Neil Nakadate's new memoir, Looking After Minidoka, documents the "internment camp" years as they became a prism for understanding three generations of Japanese American life, from immigration to the end of the twentieth century. Nakadate blends history, poetry, rescued memory, and family stories in an American narrative of hope and disappointment, language and education, employment and social standing, prejudice and pain, communal values and personal dreams.
In this interview, Nakadate reveals the importance of Minidoka and what he learned about himself and his family through his research.
What is Minidoka, and why is it important to you and your family history?
“Minidoka” is the familiar name given to the “internment” or incarceration camp at Hunt, Idaho to which members of my family were “relocated” during World War II. Minidoka was one of ten such camps to which over 110,000 Japanese Americans were exiled after being forcibly “evacuated” from their homes on the West Coast, primarily due to prejudice and fear—and in the absence of formal charges and judicial process.
What insights did you learn about yourself while researching your family’s history?
I became aware of ways that I am a product of commitments and choices made by others, as far back as Japan in the nineteenth century.
What new discoveries did you make about your family while working on the book?
I gained an increased understanding of female members of my family as they negotiated their identities and their families’ lives in various times and places and under often trying circumstances—in turn-of-the-century Japan, in 1920’s Portland, at Minidoka during WWII. . . .While working on the book I was also struck by the diversity of individual experience, both across and within various Japanese American communities.
What does it mean to you to be a Japanese American?
Well, among other things, it means having a sense of origins and identity, and it means being Asian American.

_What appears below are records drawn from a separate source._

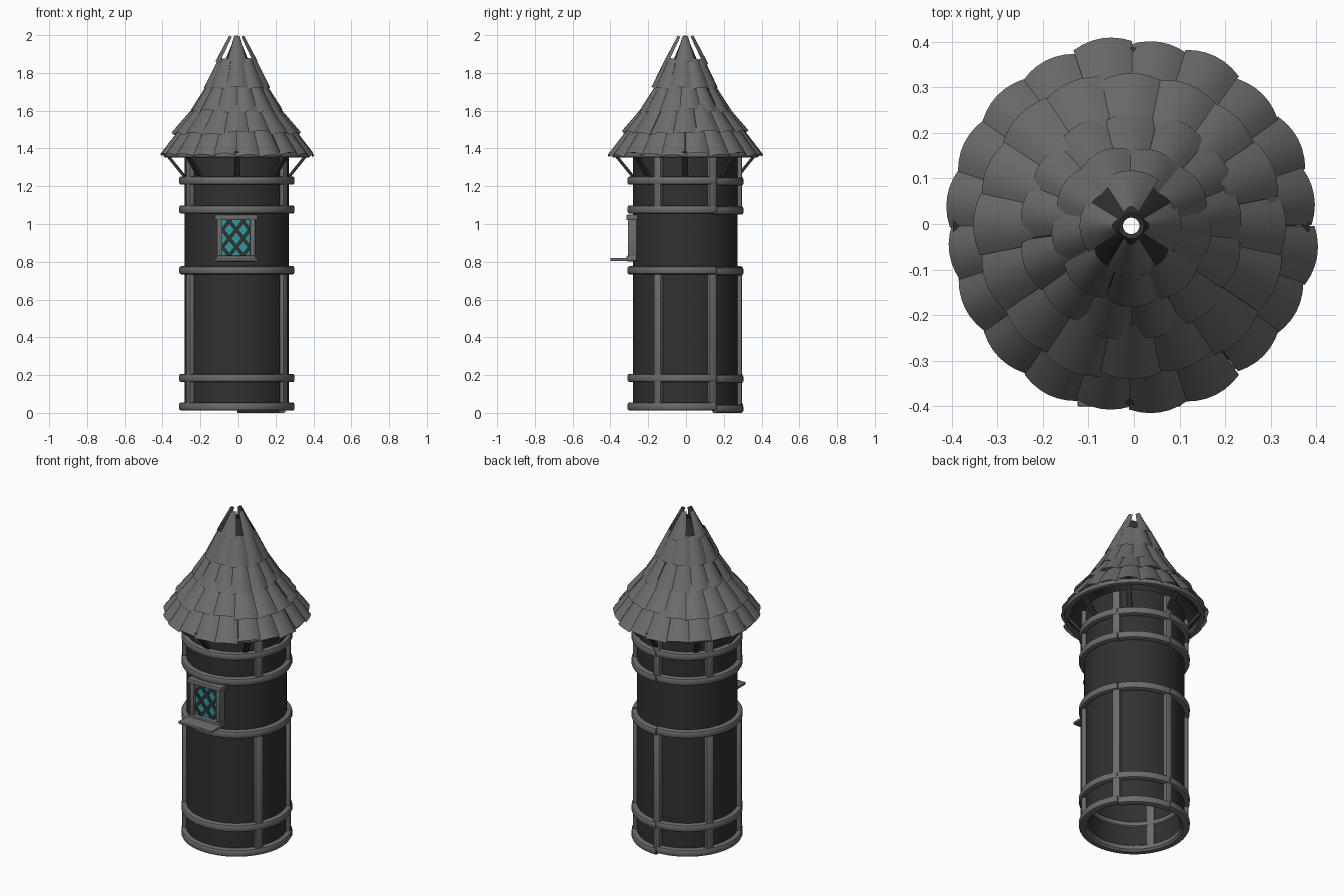
import bpy, bmesh, math, random
from mathutils import Matrix, Vector

random.seed(4)
if "Cube" in bpy.data.objects:
    bpy.data.objects.remove(bpy.data.objects["Cube"])

CENTRE = Vector((-0.006, -0.004, 0))
FRONT = math.radians(-90)


def material(name, rgb):
    m = bpy.data.materials.new(name)
    m.use_nodes = True
    m.diffuse_color = (*rgb, 1)
    bsdf = next(n for n in m.node_tree.nodes if n.type == 'BSDF_PRINCIPLED')
    bsdf.inputs["Base Color"].default_value = (*rgb, 1)
    return m


GREY = material("weathered grey", (0.15, 0.15, 0.15))
DARK = material("dark wall", (0.03, 0.03, 0.03))
TEAL = material("teal glass", (0.02, 0.33, 0.36))


def finish(name, bm, mat):
    bmesh.ops.recalc_face_normals(bm, faces=bm.faces)
    me = bpy.data.meshes.new(name)
    bm.to_mesh(me)
    bm.free()
    me.materials.append(mat)
    me.shade_smooth()
    me.set_sharp_from_angle(angle=math.radians(35))
    ob = bpy.data.objects.new(name, me)
    ob.location = CENTRE
    bpy.context.collection.objects.link(ob)
    return ob


def sweep(name, profile, mat, start=0, end=360, steps=64):
    """Turn a closed (radius, z) profile around the tower axis."""
    bm = bmesh.new()
    full = end - start >= 360
    rings = []
    for i in range(steps if full else steps + 1):
        a = math.radians(start + (end - start) * i / steps)
        rings.append([bm.verts.new((r * math.cos(a), r * math.sin(a), z)) for r, z in profile])
    n = len(profile)
    for i in range(steps):
        p, q = rings[i], rings[(i + 1) % len(rings)]
        for j in range(n):
            bm.faces.new((p[j], q[j], q[(j + 1) % n], p[(j + 1) % n]))
    if not full:
        bm.faces.new(rings[0])
        bm.faces.new(rings[-1])
    return finish(name, bm, mat)


def rounded(r0, r1, z0, z1, c=0.011):
    return [(r0 + c, z0), (r1 - c, z0), (r1 - c / 3, z0 + c / 3), (r1, z0 + c),
            (r1, z1 - c), (r1 - c / 3, z1 - c / 3), (r1 - c, z1), (r0 + c, z1),
            (r0, z1 - c), (r0, z0 + c)]


def box(name, lo, hi, mat, turn=0, bevel=0.006):
    """Box between two corners, turned about the tower axis."""
    bm = bmesh.new()
    bmesh.ops.create_cube(bm, size=1)
    lo, hi = Vector(lo), Vector(hi)
    for v in bm.verts:
        v.co = (lo + hi) / 2 + v.co * (hi - lo)
    if bevel:
        bmesh.ops.bevel(bm, geom=bm.edges[:], offset=bevel, segments=2, profile=0.5, affect='EDGES')
    bm.transform(Matrix.Rotation(turn, 4, 'Z'))
    return finish(name, bm, mat)


# Hollow tower wall, open at both ends
sweep("wall", [(0.277, 0.02), (0.277, 1.37), (0.264, 1.37), (0.264, 0.02)], DARK)

# Horizontal bands, each a long hoop closed by a shorter piece
for i, z in enumerate((0.012, 0.163, 0.733, 1.055, 1.208)):
    sweep(f"band_{i}", rounded(0.258, 0.306, z, z + 0.044), GREY, 91, 392)
    low = z - 0.005 if i else 0
    sweep(f"band_joint_{i}", rounded(0.260, 0.308, low, low + 0.044), GREY, 33, 90, 14)

# Upright posts, none behind the window
for deg in (30, 90, 150, 210, 330):
    for part, z0, z1 in (("lower", 0.025, 0.735), ("upper", 1.075, 1.36)):
        box(f"{part}_post_{deg}", (0.257, -0.023, z0), (0.301, 0.023, z1), GREY,
            math.radians(deg), 0.01)

# Slanted brackets under the eave
for k in range(8):
    foot, head = Vector((0.272, 0, 1.245)), Vector((0.385, 0, 1.385))
    axis = head - foot
    bm = bmesh.new()
    bmesh.ops.create_cube(bm, size=1)
    bm.transform(Matrix.Translation((foot + head) / 2)
                 @ axis.to_track_quat('Z', 'Y').to_matrix().to_4x4()
                 @ Matrix.Diagonal((0.028, 0.016, axis.length, 1)))
    bm.transform(Matrix.Rotation(k * math.pi / 4, 4, 'Z'))
    finish(f"eave_bracket_{k}", bm, DARK)

# Eave ring and dark lining under the tiles
sweep("eave_ring", rounded(0.352, 0.388, 1.352, 1.382, 0.008), GREY)
OUTER = [(0.372, 1.37), (0.295, 1.47), (0.205, 1.585), (0.13, 1.72), (0.078, 1.83), (0.028, 1.95)]
sweep("roof_lining", OUTER + [(r - 0.01, z - 0.005) for r, z in reversed(OUTER)], DARK)


def tile_row(name, count, bottom, top, bulge, shift, spread=1.04, jitter=0.012):
    """A ring of curved, tapering tiles running from the bottom edge to the top edge."""
    bm = bmesh.new()
    across, along = 6, 2
    for k in range(count):
        ang = FRONT + (k + shift) * 2 * math.pi / count + random.uniform(-1, 1) * jitter
        slip = random.uniform(-0.07, 0.05)
        lift = random.uniform(0, 0.005)
        slope = Vector((top[0] - bottom[0], top[1] - bottom[1])).normalized()
        grid = []
        for j in range(along + 1):
            t = slip + (1 - slip) * j / along
            r = bottom[0] + (top[0] - bottom[0]) * t
            z = bottom[1] + (top[1] - bottom[1]) * t
            half = math.tan(math.pi / count) * r * spread if count > 4 else r * 0.62
            row = []
            for i in range(across + 1):
                u = 2 * i / across - 1
                h = bulge * (1 - u * u) * (1 - 0.3 * t) + lift
                p = Vector((r + slope.y * h, u * half, z - slope.x * h))
                row.append(bm.verts.new(Matrix.Rotation(ang, 3, 'Z') @ p))
            grid.append(row)
        for j in range(along):
            for i in range(across):
                bm.faces.new((grid[j][i], grid[j][i + 1], grid[j + 1][i + 1], grid[j + 1][i]))
    bmesh.ops.solidify(bm, geom=bm.faces[:], thickness=0.011)
    return finish(name, bm, GREY)


# Roof tiles from the eave to the open tip
tile_row("tiles_eave", 20, (0.39, 1.362), (0.29, 1.50), 0.02, 0.5)
tile_row("tiles_second", 16, (0.322, 1.475), (0.205, 1.62), 0.02, 0.0)
tile_row("tiles_third", 13, (0.228, 1.59), (0.135, 1.745), 0.02, 0.5)
tile_row("tiles_fourth", 9, (0.157, 1.71), (0.085, 1.87), 0.022, 0.0)
tile_row("tiles_tip", 4, (0.094, 1.845), (0.025, 1.99), 0.022, 0.0)

# Window frame: lintel, jambs and a projecting sill
WX, WZ0, WZ1 = -0.004, 0.825, 1.022
box("window_lintel", (WX - 0.114, -0.312, 1.02), (WX + 0.114, -0.24, 1.05), GREY)
for side, name in ((-1, "right"), (1, "left")):
    x = WX + side * 0.088
    box(f"window_jamb_{name}", (x - 0.014, -0.304, 0.81), (x + 0.014, -0.24, 1.03), GREY)
box("window_lower_rail", (WX - 0.105, -0.31, 0.802), (WX + 0.105, -0.24, 0.833), GREY)
box("window_sill", (WX - 0.114, -0.396, 0.804), (WX + 0.114, -0.26, 0.82), GREY, bevel=0.004)

# Glass pane with a diagonal lattice trimmed to the opening
box("window_glass", (WX - 0.08, -0.284, WZ0), (WX + 0.08, -0.25, WZ1), TEAL, bevel=0)
bm = bmesh.new()
for lean in (-1, 1):
    for k in range(-4, 5):
        bar = bmesh.ops.create_cube(bm, size=1)["verts"]
        bmesh.ops.transform(bm, verts=bar, matrix=(
            Matrix.Translation((WX + (k + 0.5) * 0.074, -0.285, (WZ0 + WZ1) / 2))
            @ Matrix.Rotation(lean * math.radians(39), 4, 'Y')
            @ Matrix.Diagonal((0.019, 0.008, 0.6, 1))))
for point, normal in (((WX - 0.08, 0, 0), (-1, 0, 0)), ((WX + 0.08, 0, 0), (1, 0, 0)),
                      ((0, 0, WZ0), (0, 0, -1)), ((0, 0, WZ1), (0, 0, 1))):
    bmesh.ops.bisect_plane(bm, geom=bm.verts[:] + bm.edges[:] + bm.faces[:],
                           plane_co=point, plane_no=normal, clear_outer=True)
finish("window_lattice", bm, DARK)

Do you see today any of the prejudices that were evident during WWII against Japanese Americans or Japanese immigrants?
What we still see today in discussions of such matters as immigration, citizenship, and employment is a tendency to let ignorance, stereotyping, and racial profiling substitute for knowledge and informed decision-making. And as in 1942, narrow political agendas, economic motives, and religious and racial bias seem part of the mix. . . .
Explain the significance of the poems that are woven throughout the book.
The poems were among my earliest efforts to address the topic of “Minidoka,” beginning with fundamental questions and feelings. The poems contribute a subjective and expressive element, a more internal and contemplative note than what you see elsewhere. Like the photos, they add another dimension to the book.
What do you hope readers will learn from your story?
I hope they see an interesting and compelling narrative of individuals and families embracing multiple cultures as they become part of twentieth century America. I hope readers see that in the process of claiming their lives “average” people create history, contribute texture and meaning to “large historical events.”